ObamaCare’s impact on health costs.

“In light of all this evidence about the benefits of hospital competition, it might be surprising to learn that the new health reform law will decrease rather than increase competition between hospitals due to the encouragement of Accountable Care Organizations (ACOs). ACOs will not be implemented until 2012, but already hospitals are buying out physician practices to create what amount to, in many locations, geographic monopolies that will restrict patient choice and stifle innovation.”
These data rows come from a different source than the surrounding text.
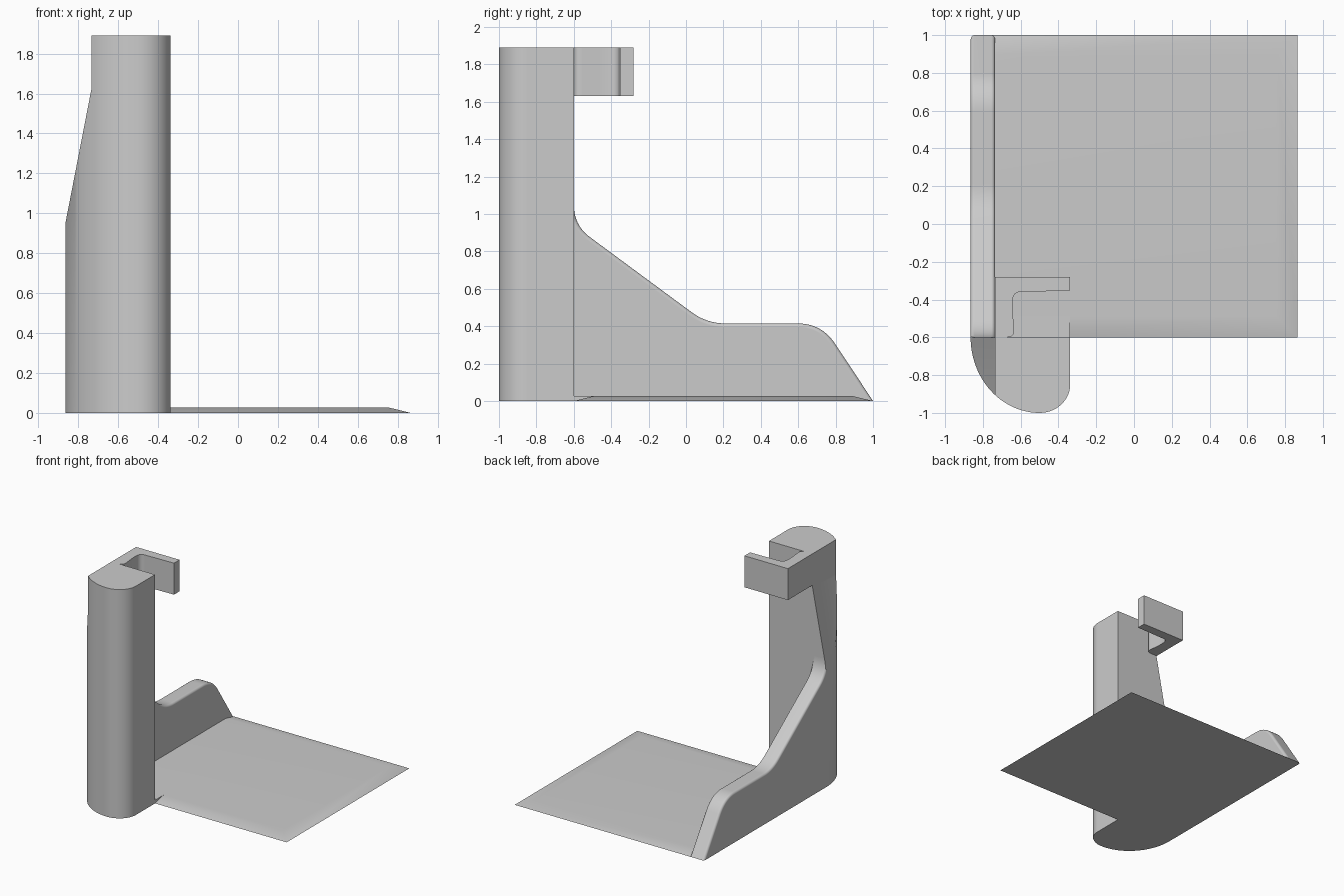
import bpy, bmesh, math
from mathutils import Vector

cube = bpy.data.objects.get("Cube")
if cube:
    bpy.data.objects.remove(cube, do_unlink=True)

grey = bpy.data.materials.new("plain_grey")
grey.use_nodes = True
grey.diffuse_color = (0.6, 0.6, 0.6, 1)
grey.node_tree.nodes["Principled BSDF"].inputs["Base Color"].default_value = grey.diffuse_color

LEFT, INNER, RIGHT = -0.865, -0.735, -0.338   # outer wall face, inner wall face, column side
BACK = -0.6                                   # rear face of the column
TOP = 1.89
FLOOR = 0.027


def arc(cx, cy, rx, ry, start, end, steps):
    """Points on part of an ellipse, angles in degrees."""
    angles = [math.radians(start + (end - start) * i / steps) for i in range(steps + 1)]
    return [(cx + rx * math.cos(a), cy + ry * math.sin(a)) for a in angles]


def rounded(corners, steps=10):
    """Outline from (a, b, cut) corners, each rounded over the length cut."""
    out = []
    for i, (a, b, cut) in enumerate(corners):
        p = Vector((a, b))
        if cut == 0:
            out.append((a, b))
            continue
        before = Vector(corners[i - 1][:2]) - p
        after = Vector(corners[(i + 1) % len(corners)][:2]) - p
        s, e = p + before.normalized() * cut, p + after.normalized() * cut
        for k in range(steps + 1):
            t = k / steps
            out.append(tuple(s * (1 - t) ** 2 + p * 2 * t * (1 - t) + e * t * t))
    return out


def prism(name, outline, axis, low, high, bevel_rule=None, width=0.02):
    """Extrude a closed outline along one axis, optionally rounding some edges."""
    bm = bmesh.new()
    place = {"x": lambda a, b: (low, a, b),
             "y": lambda a, b: (a, low, b),
             "z": lambda a, b: (a, b, low)}[axis]
    face = bm.faces.new([bm.verts.new(place(a, b)) for a, b in outline])
    shift = Vector([(high - low) * (axis == c) for c in "xyz"])
    new = bmesh.ops.extrude_face_region(bm, geom=[face])["geom"]
    bmesh.ops.translate(bm, vec=shift, verts=[g for g in new if isinstance(g, bmesh.types.BMVert)])
    bmesh.ops.recalc_face_normals(bm, faces=bm.faces)
    if bevel_rule:
        edges = [e for e in bm.edges if bevel_rule(*[v.co for v in e.verts])]
        bmesh.ops.bevel(bm, geom=edges, offset=width, segments=4, profile=0.5, affect="EDGES")
    return finish(name, bm)


def finish(name, bm):
    mesh = bpy.data.meshes.new(name)
    bm.to_mesh(mesh)
    bm.free()
    mesh.materials.append(grey)
    obj = bpy.data.objects.new(name, mesh)
    bpy.context.collection.objects.link(obj)
    return obj


def smooth(obj):
    bpy.ops.object.select_all(action="DESELECT")
    obj.select_set(True)
    bpy.context.view_layer.objects.active = obj
    bpy.ops.object.shade_smooth_by_angle(angle=math.radians(30))
    obj.modifiers.new("even_shading", "WEIGHTED_NORMAL").keep_sharp = True


# Column: flat at the rear, with a broad curve to one side and a tight one to the other
plan = [(RIGHT, BACK), (LEFT, BACK)]
plan += arc(-0.5, BACK, 0.365, 0.4, 180, 270, 24)[1:]
plan += arc(-0.5, -0.85, 0.162, 0.15, 270, 360, 14)[1:]
column = prism("column", plan, "z", 0, TOP)


# Side wall: stepped profile with its upper edges rounded over
def on_upper_edge(p, q):
    lengthwise = abs(p.x - q.x) < 1e-5
    return lengthwise and min(p.y, q.y) > BACK - 0.005 and max(p.z, q.z) > 0.001


wall_profile = rounded([(1, 0, 0), (0.725, 0.415, 0.13), (0.111, 0.415, 0.1),
                        (BACK, 0.94, 0.11), (BACK, 1.06, 0), (-0.62, 1.06, 0), (-0.62, 0, 0)])
side_wall = prism("side_wall", wall_profile, "x", LEFT, INNER, on_upper_edge)

# Taper: narrow the column and the wall top with one cutter
taper = prism("taper_cutter", [(-1, 0.254), (INNER, 1.62), (INNER, 2.1), (-1, 2.1)], "y", -1.2, 1.2)
taper.hide_render = True
for obj in (column, side_wall):
    cut = obj.modifiers.new("taper", "BOOLEAN")
    cut.operation, cut.object, cut.solver = "DIFFERENCE", taper, "EXACT"
    bpy.context.view_layer.objects.active = obj
    bpy.ops.object.modifier_apply(modifier=cut.name)
bpy.data.objects.remove(taper, do_unlink=True)

# Hook: open towards the floor side, with rounded inner corners
hook_plan = rounded([(RIGHT, -0.28, 0), (INNER, -0.28, 0), (INNER, BACK, 0),
                     (-0.63, BACK, 0.045), (-0.647, -0.42, 0.05), (-0.635, -0.36, 0.035),
                     (RIGHT, -0.353, 0)], 6)
hook = prism("hook", hook_plan, "z", 1.63, TOP)

# Floor plate: thin slab with its three free edges sloped down to the ground
bm = bmesh.new()
rings = []
for z, slope in ((0, 0), (FLOOR, 0.11)):
    x0, x1, y0, y1 = -0.8, 0.865 - slope, BACK + slope, 1 - slope
    rings.append([bm.verts.new((x, y, z)) for x, y in ((x0, y0), (x1, y0), (x1, y1), (x0, y1))])
for ring in rings:
    bm.faces.new(ring)
for i in range(4):
    j = (i + 1) % 4
    bm.faces.new((rings[0][i], rings[0][j], rings[1][j], rings[1][i]))
bmesh.ops.recalc_face_normals(bm, faces=bm.faces)
floor_plate = finish("floor_plate", bm)

# Level strip joining the floor to the column
joint = prism("floor_joint", [(-0.61, 0), (-0.49, 0), (-0.49, FLOOR), (-0.61, FLOOR)],
              "x", -0.8, RIGHT)

for obj in (column, side_wall, hook, floor_plate, joint):
    smooth(obj)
“One way to think about all this is to see the ACA as a sham of sorts. Long before the passage of the bill public opinion polls consistently showed over many years that the average voter was willing to pay only $100 or so to insure the uninsured. If you think about it, everything that has come out of the White House and other administration officials is consistent with that finding. ObamaCare, we are being told, is one big free lunch. No one’s premium will be higher. No one’s wage will be lower. Millions of people are supposed to benefit and no one is acknowledged to be the slightest bit worse off because of it.”

“If waivers are necessary to keep 733 insurance plans in place now, think of what will be necessary in 2013, when the amount policies must cover in a year will be nearly three times that cost, or in 2014, when full-blown PPACA kicks in and insurers are prohibited from offering a policy without unlimited coverage. The waiver option will be gone: nothing in PPACA gives HHS the authority to waive the statutory ban on annual limits. At the same time, other parts of PPACA will require Americans to have more comprehensive insurance than what they have now. Ineluctably, the result will be to require Americans to purchase insurance packages far more comprehensive and far more costly than what HHS has already determined in 733 cases is too expensive to buy.”

“First, ObamaCare’s restraints amount to nothing more than ratcheting down the price controls that traditional Medicare uses to pay health care providers. Structuring Medicare subsidies in this way — setting the prices that Medicare pays specific providers — makes it very difficult to lower those prices, because the system itself creates huge incentives for providers to organize and lobby to undo those restraints. As I explain more fully in this op-ed from September 2010, Medicare vouchers would change that lobbying game by reducing the incentives for provider groups to expend resources in the pursuit of higher Medicare spending. That gives the Ryan-Rivlin restraints a much better shot at surviving.”

“Bending the cost curve is not a matter of simply paying less for a service. What’s needed is real and continuous productivity improvement in the health sector. Doctors, hospitals, nursing homes, labs, clinics and others finding better ways to deliver higher quality care at less cost. Because if productivity in the health sector does not rise, then payment-rate reductions will simply drive willing suppliers of services out of the marketplace.”

“I will discuss why the Affordable Care Act is much more likely to increase the deficit than
reduce it; explain how the mandates, taxes, and penalties that it imposes on insurers and employers will
increase health care costs and decrease employment; and conclude by exploring the negative effects of
regulatory uncertainty at a time when companies are ‘sitting’ on trillions of dollars in cash that could
be used for job creation.”

Chili’s, the popular chain restaurant, is trimming staff and changing their operating procedures in anticipation of ObamaCare’s new labor costs.

“Residents in 20 states can no longer purchase new child-only policies as a result of the Democrats’ healthcare reform law, according to a survey released Thursday by Republicans on the Senate Health committee.”

“Compared to last year’s report, the new CBO figures predict faster growth of healthcare spending in terms of GDP. The 2010 outlook predicted healthcare spending in 2020 would represent 6.8 percent of the GDP… The CBO report also projects faster growth in Medicaid enrollment in light of the healthcare reform law. The 2010 report projected that 76 million people will be enrolled in Medicaid in 2020, while the new report predicts the number will be closer to 97 million in 2021.”

“The government’s chief actuary for Medicare spending on Wednesday said he had more confidence that Republican Paul Ryan’s plan to reform entitlements would drive down health-care costs than President Obama’s recently passed overhaul.”